**What needs to be done**
Give all of the data again exactly as written, omitting every image.

<<<<

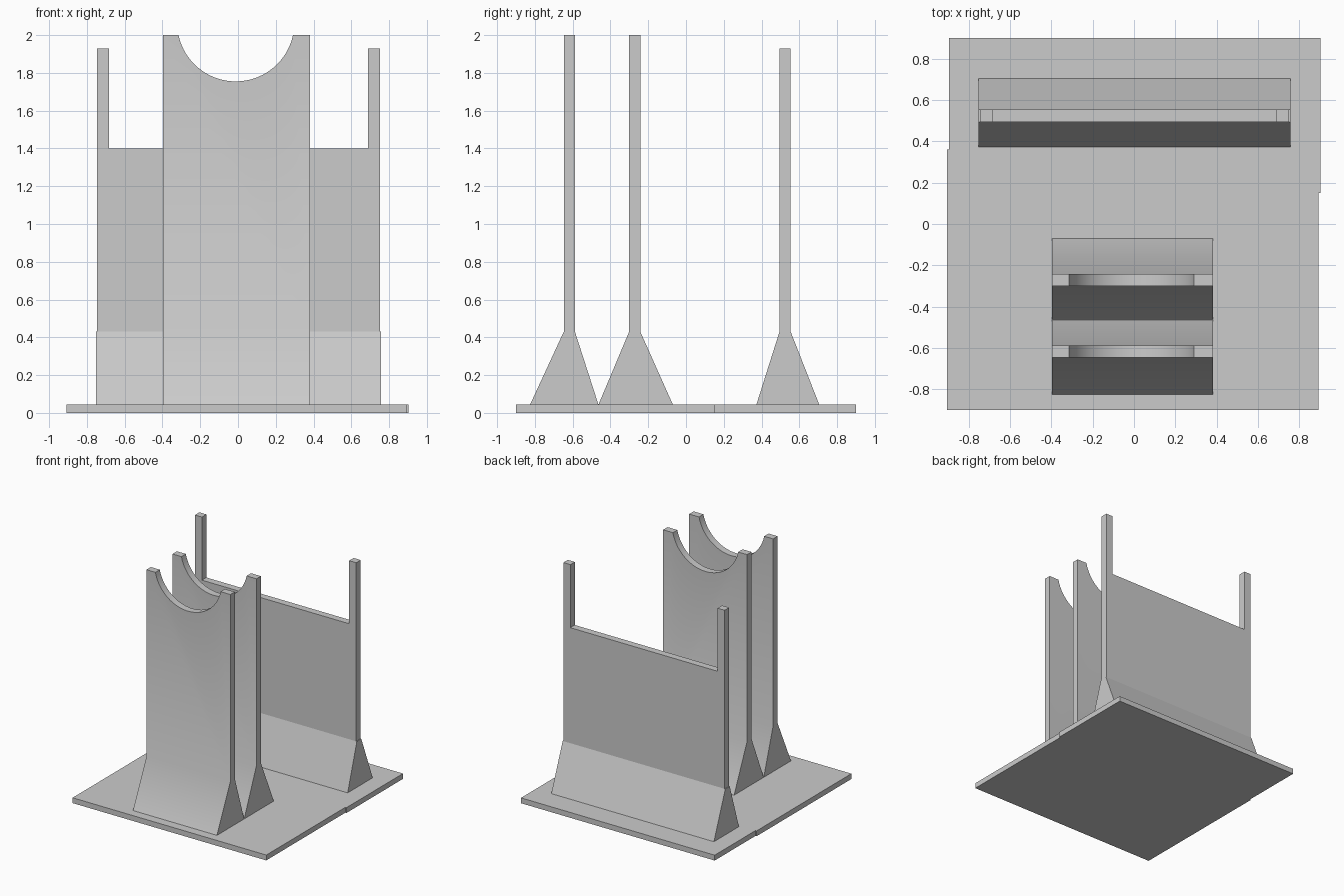
import bpy
import bmesh
from math import radians, cos, sin, asin

cube = bpy.data.objects.get("Cube")
if cube:
    bpy.data.objects.remove(cube, do_unlink=True)

grey = bpy.data.materials.new("light_grey")
grey.use_nodes = True
colour = (0.6, 0.6, 0.6, 1)
grey.diffuse_color = colour
grey.node_tree.nodes["Principled BSDF"].inputs["Base Color"].default_value = colour

BASE_TOP, BEND = 0.045, 0.43


def finish(name, bm):
    bmesh.ops.recalc_face_normals(bm, faces=bm.faces[:])
    mesh = bpy.data.meshes.new(name)
    bm.to_mesh(mesh)
    bm.free()
    mesh.materials.append(grey)
    obj = bpy.data.objects.new(name, mesh)
    bpy.context.collection.objects.link(obj)
    bpy.ops.object.select_all(action='DESELECT')
    obj.select_set(True)
    bpy.context.view_layer.objects.active = obj
    bpy.ops.object.shade_smooth_by_angle(angle=radians(30))
    return obj


def prism(bm, rings):
    """Join two matching rings of points into a closed solid."""
    a, b = [[bm.verts.new(p) for p in ring] for ring in rings]
    bm.faces.new(a)
    bm.faces.new(b[::-1])
    for i in range(len(a)):
        j = (i + 1) % len(a)
        bm.faces.new((a[i], b[i], b[j], a[j]))


def panel(name, outline, wall, foot):
    """Upright wall from an x-z outline that starts and ends at the bend, on a flared foot."""
    bm = bmesh.new()
    sides = []
    for y, foot_y in zip(wall, foot):
        upper = [bm.verts.new((x, y, z)) for x, z in outline]
        bm.faces.new(upper)
        low = [bm.verts.new((outline[k][0], foot_y, BASE_TOP)) for k in (0, -1)]
        bm.faces.new((upper[0], upper[-1], low[1], low[0]))
        sides.append([low[0]] + upper + [low[1]])
    a, b = sides
    for i in range(len(a)):
        j = (i + 1) % len(a)
        bm.faces.new((a[i], b[i], b[j], a[j]))
    return finish(name, bm)


# Base plate with slightly stepped side edges
plate = [(-0.907, -0.9), (0.893, -0.9), (0.893, 0.15), (0.903, 0.15),
         (0.903, 0.9), (-0.897, 0.9), (-0.897, 0.36), (-0.907, 0.36)]
bm = bmesh.new()
prism(bm, [[(x, y, z) for x, y in plate] for z in (0, BASE_TOP)])
finish("base_plate", bm)

# Two cradle supports with a round notch in the top
left, right, top = -0.398, 0.382, 2.0
cx, cz, radius, steps = -0.012, 2.065, 0.31, 40
dip = asin((cz - top) / radius)
start, end = -radians(180) + dip, -dip
arc = [(cx + radius * cos(start + (end - start) * i / steps),
        cz + radius * sin(start + (end - start) * i / steps)) for i in range(steps + 1)]
cradle = [(left, BEND), (left, top)] + arc + [(right, top), (right, BEND)]
panel("front_cradle", cradle, (-0.647, -0.588), (-0.825, -0.464))
panel("middle_cradle", cradle, (-0.301, -0.242), (-0.463, -0.07))

# Wide rear panel with a post at each end
post_top, sill = 1.93, 1.4
rear = [(-0.753, BEND), (-0.747, BEND), (-0.747, post_top), (-0.682, post_top),
        (-0.682, sill), (0.687, sill), (0.687, post_top), (0.752, post_top),
        (0.752, BEND), (0.758, BEND)]
panel("rear_panel", rear, (0.495, 0.554), (0.373, 0.705))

>>>>

**Exercise output**
import bpy
import bmesh
from math import radians, cos, sin, asin

cube = bpy.data.objects.get("Cube")
if cube:
    bpy.data.objects.remove(cube, do_unlink=True)

grey = bpy.data.materials.new("light_grey")
grey.use_nodes = True
colour = (0.6, 0.6, 0.6, 1)
grey.diffuse_color = colour
grey.node_tree.nodes["Principled BSDF"].inputs["Base Color"].default_value = colour

BASE_TOP, BEND = 0.045, 0.43


def finish(name, bm):
    bmesh.ops.recalc_face_normals(bm, faces=bm.faces[:])
    mesh = bpy.data.meshes.new(name)
    bm.to_mesh(mesh)
    bm.free()
    mesh.materials.append(grey)
    obj = bpy.data.objects.new(name, mesh)
    bpy.context.collection.objects.link(obj)
    bpy.ops.object.select_all(action='DESELECT')
    obj.select_set(True)
    bpy.context.view_layer.objects.active = obj
    bpy.ops.object.shade_smooth_by_angle(angle=radians(30))
    return obj


def prism(bm, rings):
    """Join two matching rings of points into a closed solid."""
    a, b = [[bm.verts.new(p) for p in ring] for ring in rings]
    bm.faces.new(a)
    bm.faces.new(b[::-1])
    for i in range(len(a)):
        j = (i + 1) % len(a)
        bm.faces.new((a[i], b[i], b[j], a[j]))


def panel(name, outline, wall, foot):
    """Upright wall from an x-z outline that starts and ends at the bend, on a flared foot."""
    bm = bmesh.new()
    sides = []
    for y, foot_y in zip(wall, foot):
        upper = [bm.verts.new((x, y, z)) for x, z in outline]
        bm.faces.new(upper)
        low = [bm.verts.new((outline[k][0], foot_y, BASE_TOP)) for k in (0, -1)]
        bm.faces.new((upper[0], upper[-1], low[1], low[0]))
        sides.append([low[0]] + upper + [low[1]])
    a, b = sides
    for i in range(len(a)):
        j = (i + 1) % len(a)
        bm.faces.new((a[i], b[i], b[j], a[j]))
    return finish(name, bm)


# Base plate with slightly stepped side edges
plate = [(-0.907, -0.9), (0.893, -0.9), (0.893, 0.15), (0.903, 0.15),
         (0.903, 0.9), (-0.897, 0.9), (-0.897, 0.36), (-0.907, 0.36)]
bm = bmesh.new()
prism(bm, [[(x, y, z) for x, y in plate] for z in (0, BASE_TOP)])
finish("base_plate", bm)

# Two cradle supports with a round notch in the top
left, right, top = -0.398, 0.382, 2.0
cx, cz, radius, steps = -0.012, 2.065, 0.31, 40
dip = asin((cz - top) / radius)
start, end = -radians(180) + dip, -dip
arc = [(cx + radius * cos(start + (end - start) * i / steps),
        cz + radius * sin(start + (end - start) * i / steps)) for i in range(steps + 1)]
cradle = [(left, BEND), (left, top)] + arc + [(right, top), (right, BEND)]
panel("front_cradle", cradle, (-0.647, -0.588), (-0.825, -0.464))
panel("middle_cradle", cradle, (-0.301, -0.242), (-0.463, -0.07))

# Wide rear panel with a post at each end
post_top, sill = 1.93, 1.4
rear = [(-0.753, BEND), (-0.747, BEND), (-0.747, post_top), (-0.682, post_top),
        (-0.682, sill), (0.687, sill), (0.687, post_top), (0.752, post_top),
        (0.752, BEND), (0.758, BEND)]
panel("rear_panel", rear, (0.495, 0.554), (0.373, 0.705))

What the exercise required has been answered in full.